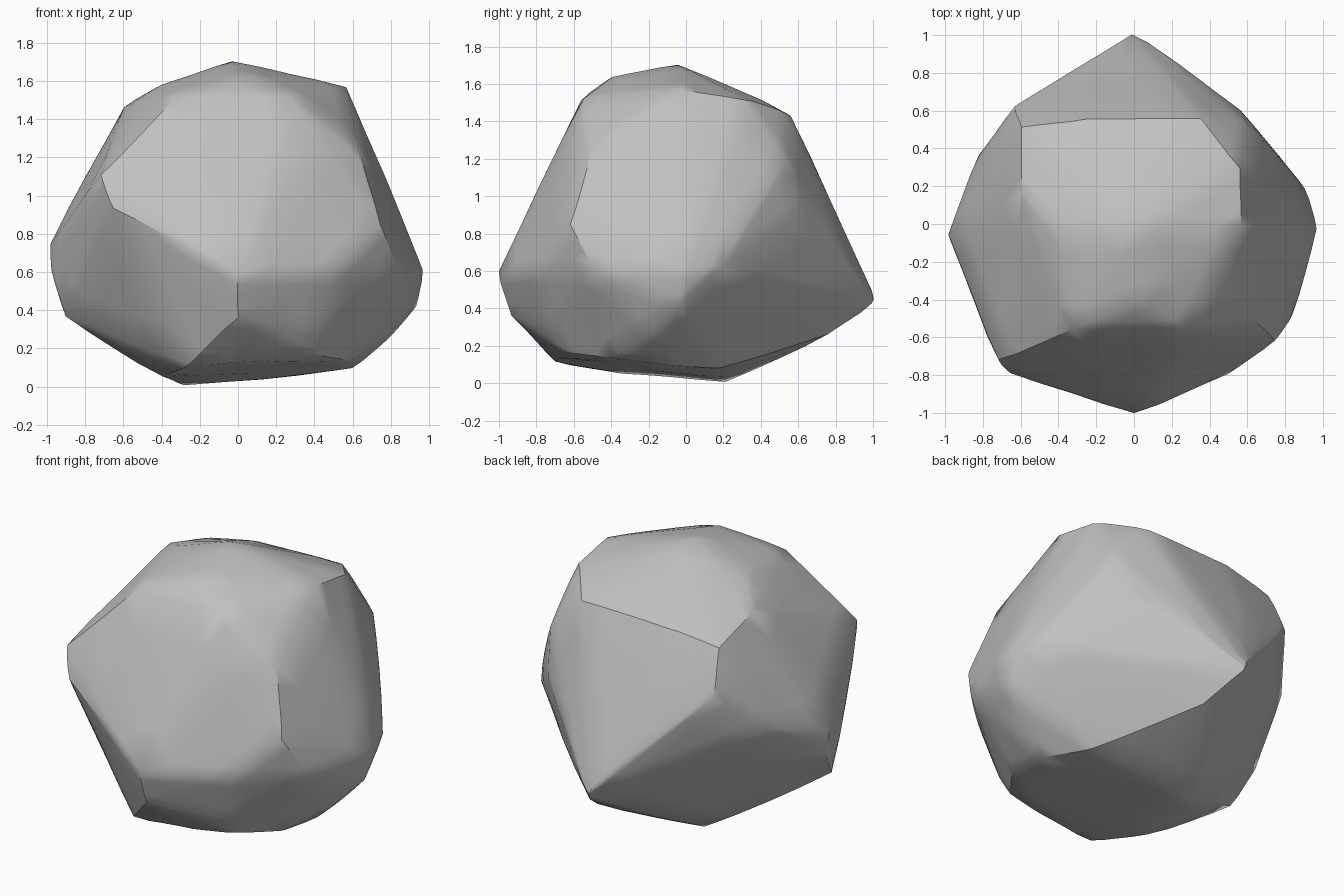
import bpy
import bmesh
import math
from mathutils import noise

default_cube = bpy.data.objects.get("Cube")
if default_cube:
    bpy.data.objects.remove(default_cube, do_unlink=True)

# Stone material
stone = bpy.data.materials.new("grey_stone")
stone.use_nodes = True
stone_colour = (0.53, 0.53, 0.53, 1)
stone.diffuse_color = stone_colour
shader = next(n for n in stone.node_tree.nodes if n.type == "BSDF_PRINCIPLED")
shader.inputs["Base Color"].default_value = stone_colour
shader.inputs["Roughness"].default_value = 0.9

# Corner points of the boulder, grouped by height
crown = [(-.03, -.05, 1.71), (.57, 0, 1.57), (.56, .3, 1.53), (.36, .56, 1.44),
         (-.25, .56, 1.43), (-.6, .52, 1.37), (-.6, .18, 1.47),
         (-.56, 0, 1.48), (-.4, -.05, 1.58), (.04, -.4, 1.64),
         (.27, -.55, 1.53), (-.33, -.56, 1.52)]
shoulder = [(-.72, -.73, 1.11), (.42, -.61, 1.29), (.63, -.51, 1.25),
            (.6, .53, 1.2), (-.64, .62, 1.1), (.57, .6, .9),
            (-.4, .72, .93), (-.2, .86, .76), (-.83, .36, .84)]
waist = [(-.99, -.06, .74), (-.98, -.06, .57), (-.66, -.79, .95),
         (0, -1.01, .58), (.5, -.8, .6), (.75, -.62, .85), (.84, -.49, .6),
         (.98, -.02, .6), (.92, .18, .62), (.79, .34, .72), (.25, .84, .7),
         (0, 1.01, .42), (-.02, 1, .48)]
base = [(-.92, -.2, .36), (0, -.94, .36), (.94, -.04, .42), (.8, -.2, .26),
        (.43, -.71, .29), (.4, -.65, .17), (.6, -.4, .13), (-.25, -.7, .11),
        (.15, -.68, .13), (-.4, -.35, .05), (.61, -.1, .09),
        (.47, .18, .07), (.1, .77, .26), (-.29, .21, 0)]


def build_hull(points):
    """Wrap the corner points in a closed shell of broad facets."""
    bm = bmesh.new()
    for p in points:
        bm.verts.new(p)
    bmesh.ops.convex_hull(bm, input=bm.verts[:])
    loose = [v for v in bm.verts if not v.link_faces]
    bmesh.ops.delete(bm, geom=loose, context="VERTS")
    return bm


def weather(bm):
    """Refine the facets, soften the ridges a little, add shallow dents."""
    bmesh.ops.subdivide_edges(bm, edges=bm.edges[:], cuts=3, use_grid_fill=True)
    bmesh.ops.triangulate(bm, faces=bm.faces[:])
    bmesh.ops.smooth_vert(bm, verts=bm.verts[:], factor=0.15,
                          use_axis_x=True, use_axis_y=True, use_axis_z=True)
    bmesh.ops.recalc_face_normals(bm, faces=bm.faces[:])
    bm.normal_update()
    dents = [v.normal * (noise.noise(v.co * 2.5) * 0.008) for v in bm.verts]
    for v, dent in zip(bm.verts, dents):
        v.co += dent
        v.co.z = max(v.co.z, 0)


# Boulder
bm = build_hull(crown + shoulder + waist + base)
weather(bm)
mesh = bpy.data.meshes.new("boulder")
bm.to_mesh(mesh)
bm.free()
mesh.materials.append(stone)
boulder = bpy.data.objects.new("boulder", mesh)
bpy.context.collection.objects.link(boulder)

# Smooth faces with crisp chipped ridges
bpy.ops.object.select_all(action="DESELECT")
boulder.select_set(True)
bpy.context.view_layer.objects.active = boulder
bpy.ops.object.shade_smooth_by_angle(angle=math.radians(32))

--------------------------------

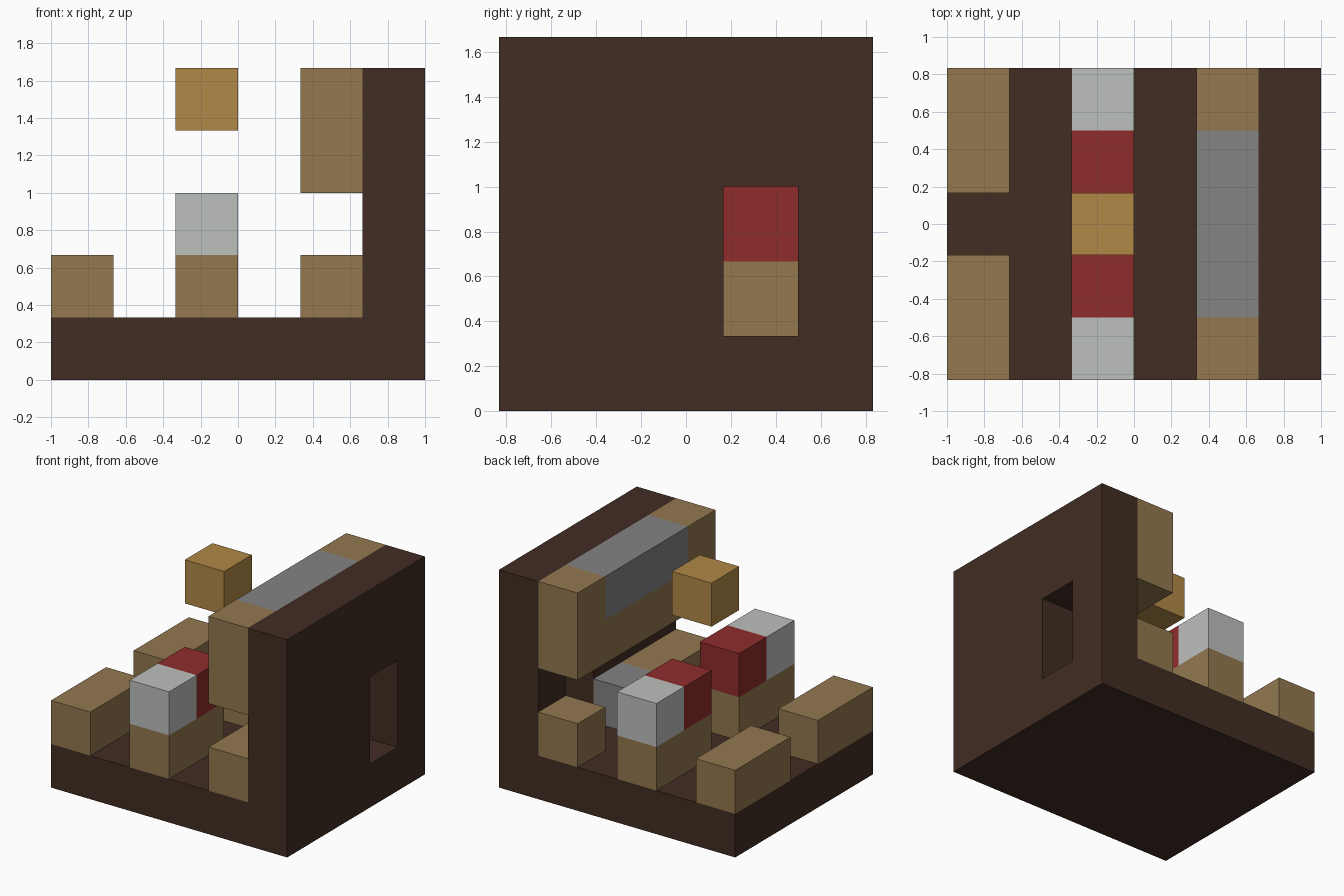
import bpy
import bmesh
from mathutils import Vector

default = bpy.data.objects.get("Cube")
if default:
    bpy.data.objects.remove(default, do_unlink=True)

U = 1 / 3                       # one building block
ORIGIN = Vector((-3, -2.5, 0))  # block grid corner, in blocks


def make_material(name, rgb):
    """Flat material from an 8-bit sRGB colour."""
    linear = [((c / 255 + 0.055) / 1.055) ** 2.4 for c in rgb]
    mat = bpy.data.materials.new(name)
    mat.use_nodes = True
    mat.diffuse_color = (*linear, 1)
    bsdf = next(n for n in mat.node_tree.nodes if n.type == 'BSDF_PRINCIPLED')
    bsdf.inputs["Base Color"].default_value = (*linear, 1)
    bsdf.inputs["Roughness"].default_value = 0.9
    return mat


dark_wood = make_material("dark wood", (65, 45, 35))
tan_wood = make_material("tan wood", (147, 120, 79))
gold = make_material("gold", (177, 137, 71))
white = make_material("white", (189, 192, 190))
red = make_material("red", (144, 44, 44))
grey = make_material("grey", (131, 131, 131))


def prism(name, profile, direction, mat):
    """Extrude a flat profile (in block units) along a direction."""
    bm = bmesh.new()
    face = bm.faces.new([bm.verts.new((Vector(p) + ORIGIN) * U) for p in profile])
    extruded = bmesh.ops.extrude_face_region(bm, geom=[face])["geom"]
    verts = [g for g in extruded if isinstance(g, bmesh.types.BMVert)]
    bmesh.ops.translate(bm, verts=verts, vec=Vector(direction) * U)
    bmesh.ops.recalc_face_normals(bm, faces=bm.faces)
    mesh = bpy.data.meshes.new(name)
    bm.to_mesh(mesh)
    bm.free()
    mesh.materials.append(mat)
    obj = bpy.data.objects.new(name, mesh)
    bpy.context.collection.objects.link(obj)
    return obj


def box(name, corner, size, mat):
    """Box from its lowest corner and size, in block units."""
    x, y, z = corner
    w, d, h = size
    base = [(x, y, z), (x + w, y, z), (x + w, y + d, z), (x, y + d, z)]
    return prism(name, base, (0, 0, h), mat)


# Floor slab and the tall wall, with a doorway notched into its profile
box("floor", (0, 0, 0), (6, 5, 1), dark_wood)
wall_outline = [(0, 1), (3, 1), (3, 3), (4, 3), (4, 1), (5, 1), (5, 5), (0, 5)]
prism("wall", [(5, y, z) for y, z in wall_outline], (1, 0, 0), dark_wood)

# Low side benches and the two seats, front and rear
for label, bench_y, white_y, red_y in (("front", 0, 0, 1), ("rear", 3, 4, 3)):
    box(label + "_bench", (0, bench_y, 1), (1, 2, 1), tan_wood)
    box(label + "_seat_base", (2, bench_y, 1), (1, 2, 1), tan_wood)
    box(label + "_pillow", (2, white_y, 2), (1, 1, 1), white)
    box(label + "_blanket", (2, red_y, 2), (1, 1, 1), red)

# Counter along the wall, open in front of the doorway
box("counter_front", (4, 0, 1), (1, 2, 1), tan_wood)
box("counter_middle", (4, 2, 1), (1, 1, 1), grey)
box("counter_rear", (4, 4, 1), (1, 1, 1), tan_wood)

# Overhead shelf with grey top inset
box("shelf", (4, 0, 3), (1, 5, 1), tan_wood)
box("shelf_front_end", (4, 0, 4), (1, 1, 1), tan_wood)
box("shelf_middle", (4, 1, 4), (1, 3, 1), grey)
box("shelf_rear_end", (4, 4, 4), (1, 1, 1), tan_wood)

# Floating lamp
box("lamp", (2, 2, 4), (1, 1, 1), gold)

--------------------------------

#### [Exercise]
Everything starting at the line containing "return prism(name, base, (0, 0, h), mat)" and ending at the line containing "# Low side benches" in the records above should be repeated exactly, and only that.

#### [Exercise result]
    return prism(name, base, (0, 0, h), mat)


# Floor slab and the tall wall, with a doorway notched into its profile
box("floor", (0, 0, 0), (6, 5, 1), dark_wood)
wall_outline = [(0, 1), (3, 1), (3, 3), (4, 3), (4, 1), (5, 1), (5, 5), (0, 5)]
prism("wall", [(5, y, z) for y, z in wall_outline], (1, 0, 0), dark_wood)

# Low side benches and the two seats, front and rear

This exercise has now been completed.